● DIRECTIONS FOR THIS TASK
Each line with the word "build" must appear in the answer, copied from the records.

=== Begin Enclosure ===

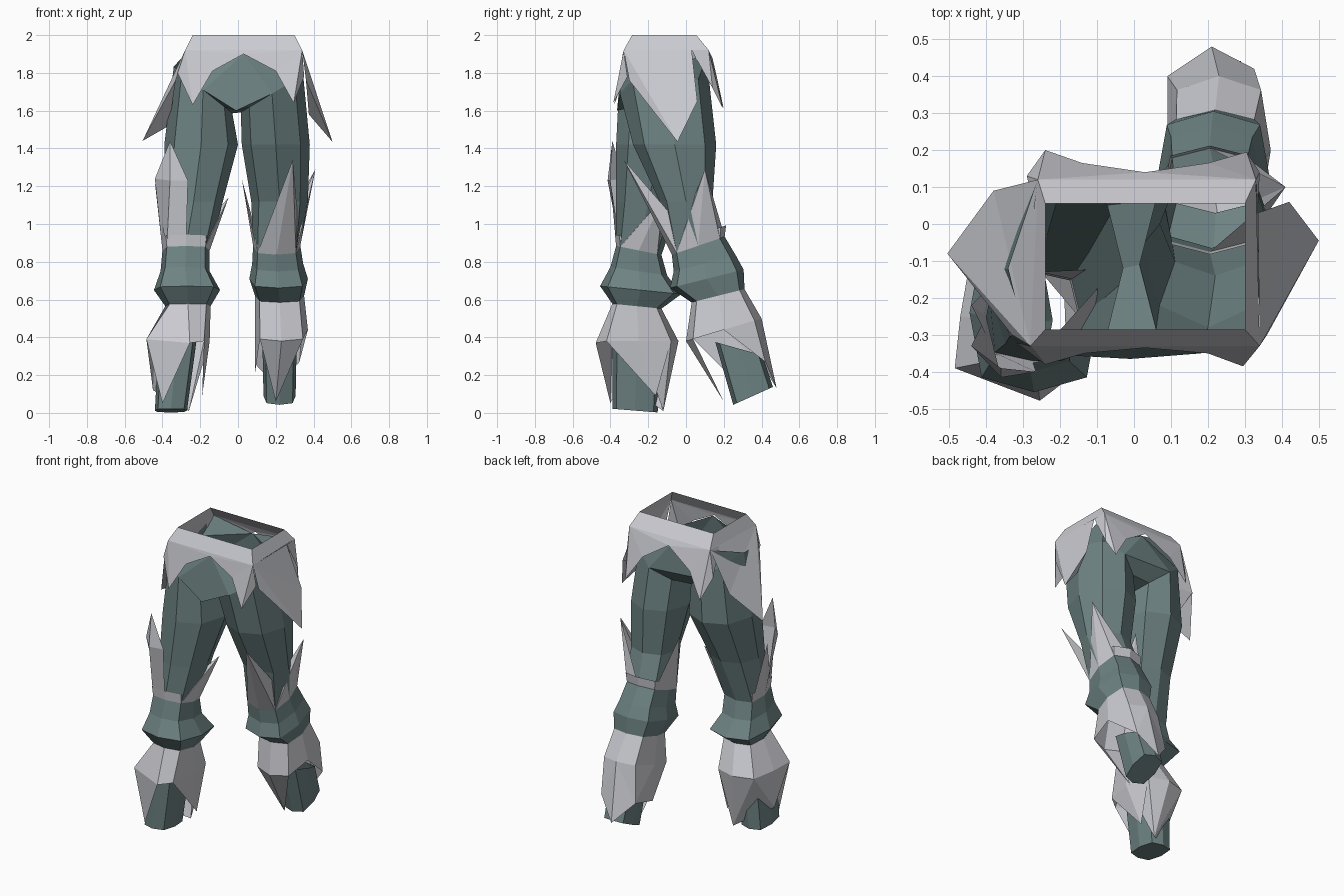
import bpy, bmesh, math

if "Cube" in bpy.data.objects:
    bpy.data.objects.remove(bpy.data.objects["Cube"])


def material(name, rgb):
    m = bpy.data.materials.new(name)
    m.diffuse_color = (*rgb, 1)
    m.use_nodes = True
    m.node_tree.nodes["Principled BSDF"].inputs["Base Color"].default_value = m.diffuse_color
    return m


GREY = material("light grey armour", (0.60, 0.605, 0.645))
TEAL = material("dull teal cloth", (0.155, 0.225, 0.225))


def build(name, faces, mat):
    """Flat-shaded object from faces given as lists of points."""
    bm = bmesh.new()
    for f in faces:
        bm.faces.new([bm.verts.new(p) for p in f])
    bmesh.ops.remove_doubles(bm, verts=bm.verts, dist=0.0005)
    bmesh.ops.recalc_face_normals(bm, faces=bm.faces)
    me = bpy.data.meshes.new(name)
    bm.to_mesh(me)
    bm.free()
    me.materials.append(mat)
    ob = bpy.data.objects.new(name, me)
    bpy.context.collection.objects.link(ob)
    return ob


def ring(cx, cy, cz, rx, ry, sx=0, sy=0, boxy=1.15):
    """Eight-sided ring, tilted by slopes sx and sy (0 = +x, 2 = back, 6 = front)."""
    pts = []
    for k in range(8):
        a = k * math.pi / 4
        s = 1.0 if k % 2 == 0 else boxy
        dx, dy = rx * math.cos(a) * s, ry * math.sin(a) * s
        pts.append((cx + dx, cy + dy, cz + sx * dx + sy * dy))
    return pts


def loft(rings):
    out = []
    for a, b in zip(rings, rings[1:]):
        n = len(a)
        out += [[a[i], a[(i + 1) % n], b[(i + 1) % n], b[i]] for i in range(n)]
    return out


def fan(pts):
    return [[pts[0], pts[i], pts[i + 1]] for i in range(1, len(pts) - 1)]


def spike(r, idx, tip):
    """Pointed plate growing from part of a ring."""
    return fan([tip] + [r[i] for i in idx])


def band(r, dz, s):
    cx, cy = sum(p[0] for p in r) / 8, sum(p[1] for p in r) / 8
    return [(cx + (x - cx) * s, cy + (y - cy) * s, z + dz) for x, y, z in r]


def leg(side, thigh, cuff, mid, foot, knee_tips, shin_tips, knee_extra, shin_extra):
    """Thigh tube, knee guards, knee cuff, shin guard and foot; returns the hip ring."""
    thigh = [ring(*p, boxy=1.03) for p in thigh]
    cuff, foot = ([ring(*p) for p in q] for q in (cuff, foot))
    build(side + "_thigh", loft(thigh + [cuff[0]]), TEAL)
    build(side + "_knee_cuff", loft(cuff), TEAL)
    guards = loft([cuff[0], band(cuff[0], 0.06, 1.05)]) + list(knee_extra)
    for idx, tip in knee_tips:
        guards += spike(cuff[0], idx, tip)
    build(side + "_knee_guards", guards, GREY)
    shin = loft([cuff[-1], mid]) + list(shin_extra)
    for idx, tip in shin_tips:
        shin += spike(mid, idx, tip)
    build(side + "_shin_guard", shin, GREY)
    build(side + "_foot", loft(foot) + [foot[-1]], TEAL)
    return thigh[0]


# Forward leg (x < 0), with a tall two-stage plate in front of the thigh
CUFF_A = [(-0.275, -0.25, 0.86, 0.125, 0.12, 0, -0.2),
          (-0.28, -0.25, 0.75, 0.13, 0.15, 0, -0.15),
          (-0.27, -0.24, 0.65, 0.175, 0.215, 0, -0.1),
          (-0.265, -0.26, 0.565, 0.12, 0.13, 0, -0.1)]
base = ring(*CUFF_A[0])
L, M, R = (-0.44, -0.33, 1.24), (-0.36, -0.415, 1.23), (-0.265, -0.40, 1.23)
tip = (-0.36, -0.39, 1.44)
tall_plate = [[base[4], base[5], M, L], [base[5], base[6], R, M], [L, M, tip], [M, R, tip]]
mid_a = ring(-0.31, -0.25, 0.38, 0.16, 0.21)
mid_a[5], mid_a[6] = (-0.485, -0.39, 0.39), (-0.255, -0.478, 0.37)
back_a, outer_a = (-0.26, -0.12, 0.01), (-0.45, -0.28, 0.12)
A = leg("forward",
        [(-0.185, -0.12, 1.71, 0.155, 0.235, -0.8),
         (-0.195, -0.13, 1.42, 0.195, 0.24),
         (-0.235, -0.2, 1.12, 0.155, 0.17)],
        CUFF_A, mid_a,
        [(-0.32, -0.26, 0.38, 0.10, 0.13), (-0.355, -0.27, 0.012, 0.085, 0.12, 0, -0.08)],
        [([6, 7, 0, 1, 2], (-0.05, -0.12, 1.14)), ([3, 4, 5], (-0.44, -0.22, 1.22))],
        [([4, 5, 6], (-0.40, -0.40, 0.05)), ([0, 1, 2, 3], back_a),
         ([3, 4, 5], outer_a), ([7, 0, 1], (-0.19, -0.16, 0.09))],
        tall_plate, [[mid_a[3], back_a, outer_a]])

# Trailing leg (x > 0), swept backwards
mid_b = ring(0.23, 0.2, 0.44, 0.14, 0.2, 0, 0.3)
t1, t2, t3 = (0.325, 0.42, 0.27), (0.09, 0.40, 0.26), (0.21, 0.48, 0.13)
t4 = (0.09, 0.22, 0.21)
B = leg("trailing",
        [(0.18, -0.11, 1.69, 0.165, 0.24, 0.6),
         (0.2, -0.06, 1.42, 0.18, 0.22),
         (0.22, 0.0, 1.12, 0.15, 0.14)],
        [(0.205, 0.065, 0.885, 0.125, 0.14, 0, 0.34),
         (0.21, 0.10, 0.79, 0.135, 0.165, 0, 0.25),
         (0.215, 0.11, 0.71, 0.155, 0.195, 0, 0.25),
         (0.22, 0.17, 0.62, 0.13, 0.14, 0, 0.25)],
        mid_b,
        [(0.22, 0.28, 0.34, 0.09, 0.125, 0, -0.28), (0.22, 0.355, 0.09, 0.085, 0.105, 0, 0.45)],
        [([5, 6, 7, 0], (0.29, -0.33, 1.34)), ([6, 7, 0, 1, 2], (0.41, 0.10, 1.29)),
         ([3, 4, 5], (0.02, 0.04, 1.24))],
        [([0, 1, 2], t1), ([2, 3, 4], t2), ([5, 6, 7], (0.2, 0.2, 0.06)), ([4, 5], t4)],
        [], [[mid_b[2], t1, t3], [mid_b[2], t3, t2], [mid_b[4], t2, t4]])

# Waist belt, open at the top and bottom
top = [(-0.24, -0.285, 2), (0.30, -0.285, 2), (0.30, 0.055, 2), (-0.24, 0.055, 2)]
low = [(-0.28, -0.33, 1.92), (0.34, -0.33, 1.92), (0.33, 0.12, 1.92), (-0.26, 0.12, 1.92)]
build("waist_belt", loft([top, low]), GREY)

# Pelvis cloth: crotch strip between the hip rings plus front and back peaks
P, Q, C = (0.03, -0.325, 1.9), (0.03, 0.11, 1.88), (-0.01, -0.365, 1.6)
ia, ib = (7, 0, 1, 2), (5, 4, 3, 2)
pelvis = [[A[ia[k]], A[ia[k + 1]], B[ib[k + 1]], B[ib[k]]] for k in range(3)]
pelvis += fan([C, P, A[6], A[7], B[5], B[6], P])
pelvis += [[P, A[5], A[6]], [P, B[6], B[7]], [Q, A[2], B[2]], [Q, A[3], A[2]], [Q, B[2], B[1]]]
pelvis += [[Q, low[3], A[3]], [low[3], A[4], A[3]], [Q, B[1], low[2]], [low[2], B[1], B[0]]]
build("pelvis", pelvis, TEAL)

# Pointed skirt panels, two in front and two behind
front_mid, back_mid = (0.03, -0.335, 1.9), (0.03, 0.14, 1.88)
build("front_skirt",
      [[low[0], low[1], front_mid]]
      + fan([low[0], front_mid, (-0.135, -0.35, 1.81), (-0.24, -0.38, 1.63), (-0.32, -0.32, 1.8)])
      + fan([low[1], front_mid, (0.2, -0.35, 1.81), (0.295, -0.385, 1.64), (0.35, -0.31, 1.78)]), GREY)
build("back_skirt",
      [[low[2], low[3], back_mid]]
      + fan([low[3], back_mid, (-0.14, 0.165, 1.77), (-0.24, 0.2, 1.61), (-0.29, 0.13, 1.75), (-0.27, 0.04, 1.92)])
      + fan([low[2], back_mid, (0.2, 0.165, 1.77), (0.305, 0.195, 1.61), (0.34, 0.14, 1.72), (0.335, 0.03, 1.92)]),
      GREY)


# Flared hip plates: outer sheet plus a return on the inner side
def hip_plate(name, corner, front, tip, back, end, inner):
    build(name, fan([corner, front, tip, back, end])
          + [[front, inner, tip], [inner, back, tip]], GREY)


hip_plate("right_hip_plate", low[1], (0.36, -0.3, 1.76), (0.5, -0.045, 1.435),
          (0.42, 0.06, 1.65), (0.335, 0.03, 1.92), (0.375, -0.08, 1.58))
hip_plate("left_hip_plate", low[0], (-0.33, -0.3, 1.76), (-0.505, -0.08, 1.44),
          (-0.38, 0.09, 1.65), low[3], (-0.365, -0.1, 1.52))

=== End Enclosure ===

● TASK RESULT
def build(name, faces, mat):
    build(side + "_thigh", loft(thigh + [cuff[0]]), TEAL)
    build(side + "_knee_cuff", loft(cuff), TEAL)
    build(side + "_knee_guards", guards, GREY)
    build(side + "_shin_guard", shin, GREY)
    build(side + "_foot", loft(foot) + [foot[-1]], TEAL)
build("waist_belt", loft([top, low]), GREY)
build("pelvis", pelvis, TEAL)
build("front_skirt",
build("back_skirt",
    build(name, fan([corner, front, tip, back, end])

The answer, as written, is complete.